## WHAT THE TASK ASKS
When you reach the line containing "width = 0.16" in the entries below, begin reproducing lines exactly, and stop once the line containing "if weight >" is done.

## EXERCISE DATA

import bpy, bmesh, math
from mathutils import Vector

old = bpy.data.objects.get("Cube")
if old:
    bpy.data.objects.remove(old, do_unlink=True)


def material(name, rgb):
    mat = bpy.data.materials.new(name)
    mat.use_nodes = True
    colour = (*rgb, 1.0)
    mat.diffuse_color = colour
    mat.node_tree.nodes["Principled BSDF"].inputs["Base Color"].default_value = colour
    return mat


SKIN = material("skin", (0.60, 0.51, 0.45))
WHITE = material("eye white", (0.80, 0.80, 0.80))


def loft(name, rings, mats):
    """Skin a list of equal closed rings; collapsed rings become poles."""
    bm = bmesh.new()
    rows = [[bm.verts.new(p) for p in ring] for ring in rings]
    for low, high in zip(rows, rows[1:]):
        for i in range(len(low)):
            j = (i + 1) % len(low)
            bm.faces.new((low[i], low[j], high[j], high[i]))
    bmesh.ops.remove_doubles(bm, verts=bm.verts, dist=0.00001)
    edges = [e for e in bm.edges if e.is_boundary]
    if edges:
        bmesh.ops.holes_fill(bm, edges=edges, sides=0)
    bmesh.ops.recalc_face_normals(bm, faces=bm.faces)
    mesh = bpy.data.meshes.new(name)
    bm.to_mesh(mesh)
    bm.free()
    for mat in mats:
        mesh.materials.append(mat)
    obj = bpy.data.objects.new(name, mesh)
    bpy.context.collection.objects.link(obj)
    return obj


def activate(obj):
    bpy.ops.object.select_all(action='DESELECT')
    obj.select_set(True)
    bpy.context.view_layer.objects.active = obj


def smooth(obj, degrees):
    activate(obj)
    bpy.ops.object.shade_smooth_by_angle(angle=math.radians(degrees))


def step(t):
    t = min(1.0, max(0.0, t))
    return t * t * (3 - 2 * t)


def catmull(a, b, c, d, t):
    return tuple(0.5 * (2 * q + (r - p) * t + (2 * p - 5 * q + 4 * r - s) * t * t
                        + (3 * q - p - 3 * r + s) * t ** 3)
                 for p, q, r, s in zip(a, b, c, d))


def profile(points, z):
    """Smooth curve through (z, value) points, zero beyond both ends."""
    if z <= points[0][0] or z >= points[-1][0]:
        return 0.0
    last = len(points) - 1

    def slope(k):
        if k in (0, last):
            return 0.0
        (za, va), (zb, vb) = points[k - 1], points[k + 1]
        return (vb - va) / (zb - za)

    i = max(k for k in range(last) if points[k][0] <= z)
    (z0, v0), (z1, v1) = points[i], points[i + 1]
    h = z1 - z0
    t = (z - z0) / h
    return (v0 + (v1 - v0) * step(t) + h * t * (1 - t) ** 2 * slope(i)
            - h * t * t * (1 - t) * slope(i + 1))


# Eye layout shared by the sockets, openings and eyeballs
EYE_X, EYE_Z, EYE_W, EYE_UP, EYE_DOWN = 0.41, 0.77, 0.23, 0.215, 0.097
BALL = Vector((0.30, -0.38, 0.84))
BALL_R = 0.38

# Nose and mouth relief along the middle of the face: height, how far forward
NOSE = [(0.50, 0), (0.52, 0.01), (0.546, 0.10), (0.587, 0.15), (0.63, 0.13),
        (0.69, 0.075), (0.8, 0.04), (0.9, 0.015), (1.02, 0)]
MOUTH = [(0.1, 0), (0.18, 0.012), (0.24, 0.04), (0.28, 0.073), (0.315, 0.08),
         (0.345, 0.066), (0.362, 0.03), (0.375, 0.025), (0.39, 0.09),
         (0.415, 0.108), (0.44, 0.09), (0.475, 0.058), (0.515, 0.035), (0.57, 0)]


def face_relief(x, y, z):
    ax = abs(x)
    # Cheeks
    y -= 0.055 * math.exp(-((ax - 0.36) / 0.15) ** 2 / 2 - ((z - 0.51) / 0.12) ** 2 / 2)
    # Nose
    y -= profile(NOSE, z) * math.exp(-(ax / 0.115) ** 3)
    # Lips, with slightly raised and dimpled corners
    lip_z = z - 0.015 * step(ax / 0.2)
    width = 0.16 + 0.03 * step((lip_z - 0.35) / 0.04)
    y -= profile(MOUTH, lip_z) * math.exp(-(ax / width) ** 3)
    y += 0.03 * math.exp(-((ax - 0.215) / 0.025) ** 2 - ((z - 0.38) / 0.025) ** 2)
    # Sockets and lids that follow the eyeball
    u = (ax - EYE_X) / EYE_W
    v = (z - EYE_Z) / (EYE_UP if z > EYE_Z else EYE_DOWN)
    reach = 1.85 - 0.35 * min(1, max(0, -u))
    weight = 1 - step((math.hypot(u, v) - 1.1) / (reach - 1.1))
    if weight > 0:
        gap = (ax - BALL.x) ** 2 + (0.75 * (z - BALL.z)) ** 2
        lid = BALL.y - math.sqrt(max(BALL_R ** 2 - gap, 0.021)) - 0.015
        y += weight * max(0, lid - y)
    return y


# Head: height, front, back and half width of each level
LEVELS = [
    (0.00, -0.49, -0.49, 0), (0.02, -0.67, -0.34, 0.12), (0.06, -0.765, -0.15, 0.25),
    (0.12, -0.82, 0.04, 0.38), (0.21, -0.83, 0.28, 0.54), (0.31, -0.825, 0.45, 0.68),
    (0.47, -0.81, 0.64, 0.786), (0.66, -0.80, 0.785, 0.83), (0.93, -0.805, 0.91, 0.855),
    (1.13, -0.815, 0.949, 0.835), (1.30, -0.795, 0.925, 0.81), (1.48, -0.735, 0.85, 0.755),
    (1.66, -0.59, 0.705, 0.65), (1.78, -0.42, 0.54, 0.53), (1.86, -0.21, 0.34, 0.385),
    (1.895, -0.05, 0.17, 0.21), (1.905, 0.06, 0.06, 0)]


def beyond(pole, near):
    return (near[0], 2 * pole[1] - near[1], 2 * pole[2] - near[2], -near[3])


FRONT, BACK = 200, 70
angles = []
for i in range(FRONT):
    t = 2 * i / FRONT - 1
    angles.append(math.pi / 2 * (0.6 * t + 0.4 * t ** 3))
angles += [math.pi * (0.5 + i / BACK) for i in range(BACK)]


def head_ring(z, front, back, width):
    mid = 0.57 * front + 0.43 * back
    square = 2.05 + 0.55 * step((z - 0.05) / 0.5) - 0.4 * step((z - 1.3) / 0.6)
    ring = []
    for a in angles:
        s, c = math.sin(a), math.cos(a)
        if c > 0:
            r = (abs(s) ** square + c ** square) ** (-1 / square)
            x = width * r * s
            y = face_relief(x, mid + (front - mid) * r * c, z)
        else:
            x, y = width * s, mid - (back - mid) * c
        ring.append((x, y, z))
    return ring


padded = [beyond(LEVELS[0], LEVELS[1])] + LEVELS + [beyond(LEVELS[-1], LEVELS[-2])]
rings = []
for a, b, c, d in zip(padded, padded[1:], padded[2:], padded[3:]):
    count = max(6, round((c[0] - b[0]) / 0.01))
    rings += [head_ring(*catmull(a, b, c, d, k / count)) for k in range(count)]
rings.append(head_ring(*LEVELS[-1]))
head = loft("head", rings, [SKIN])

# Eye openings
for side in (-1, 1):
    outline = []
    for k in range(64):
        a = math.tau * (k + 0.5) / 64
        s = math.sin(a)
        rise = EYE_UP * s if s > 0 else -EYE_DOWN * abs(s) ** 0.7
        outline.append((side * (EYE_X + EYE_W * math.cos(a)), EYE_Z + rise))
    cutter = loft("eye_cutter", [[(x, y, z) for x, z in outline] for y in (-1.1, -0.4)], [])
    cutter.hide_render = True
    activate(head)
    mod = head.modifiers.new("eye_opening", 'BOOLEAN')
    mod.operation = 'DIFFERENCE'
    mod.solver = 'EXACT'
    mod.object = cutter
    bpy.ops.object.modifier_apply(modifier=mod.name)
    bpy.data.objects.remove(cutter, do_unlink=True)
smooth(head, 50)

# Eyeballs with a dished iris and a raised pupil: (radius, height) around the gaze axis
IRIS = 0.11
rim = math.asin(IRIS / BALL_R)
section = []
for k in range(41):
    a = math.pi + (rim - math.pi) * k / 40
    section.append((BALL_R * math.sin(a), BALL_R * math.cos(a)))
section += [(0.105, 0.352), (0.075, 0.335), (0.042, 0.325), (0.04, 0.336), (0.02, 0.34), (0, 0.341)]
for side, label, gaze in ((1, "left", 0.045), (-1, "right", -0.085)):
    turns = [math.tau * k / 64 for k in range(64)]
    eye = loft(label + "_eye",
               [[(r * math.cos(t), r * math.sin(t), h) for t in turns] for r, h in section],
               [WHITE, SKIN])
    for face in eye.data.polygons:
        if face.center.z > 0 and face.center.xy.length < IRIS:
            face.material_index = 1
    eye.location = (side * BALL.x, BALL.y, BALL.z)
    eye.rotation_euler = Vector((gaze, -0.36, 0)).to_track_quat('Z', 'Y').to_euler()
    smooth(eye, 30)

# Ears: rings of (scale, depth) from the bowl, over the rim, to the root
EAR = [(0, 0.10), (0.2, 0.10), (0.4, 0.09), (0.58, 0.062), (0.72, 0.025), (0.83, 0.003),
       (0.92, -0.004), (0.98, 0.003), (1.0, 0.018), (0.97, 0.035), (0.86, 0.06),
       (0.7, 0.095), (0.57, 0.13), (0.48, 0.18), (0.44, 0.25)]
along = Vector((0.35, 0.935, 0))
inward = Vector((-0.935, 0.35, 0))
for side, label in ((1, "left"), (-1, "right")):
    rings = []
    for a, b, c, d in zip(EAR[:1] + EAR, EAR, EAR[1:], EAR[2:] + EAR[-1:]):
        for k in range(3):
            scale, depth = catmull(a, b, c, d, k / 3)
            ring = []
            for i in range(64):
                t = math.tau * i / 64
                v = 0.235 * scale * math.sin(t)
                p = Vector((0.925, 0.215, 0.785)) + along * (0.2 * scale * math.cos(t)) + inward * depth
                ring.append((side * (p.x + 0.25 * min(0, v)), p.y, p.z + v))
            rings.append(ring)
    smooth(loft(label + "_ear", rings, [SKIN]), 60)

## EXERCISE ANSWER
    width = 0.16 + 0.03 * step((lip_z - 0.35) / 0.04)
    y -= profile(MOUTH, lip_z) * math.exp(-(ax / width) ** 3)
    y += 0.03 * math.exp(-((ax - 0.215) / 0.025) ** 2 - ((z - 0.38) / 0.025) ** 2)
    # Sockets and lids that follow the eyeball
    u = (ax - EYE_X) / EYE_W
    v = (z - EYE_Z) / (EYE_UP if z > EYE_Z else EYE_DOWN)
    reach = 1.85 - 0.35 * min(1, max(0, -u))
    weight = 1 - step((math.hypot(u, v) - 1.1) / (reach - 1.1))
    if weight > 0:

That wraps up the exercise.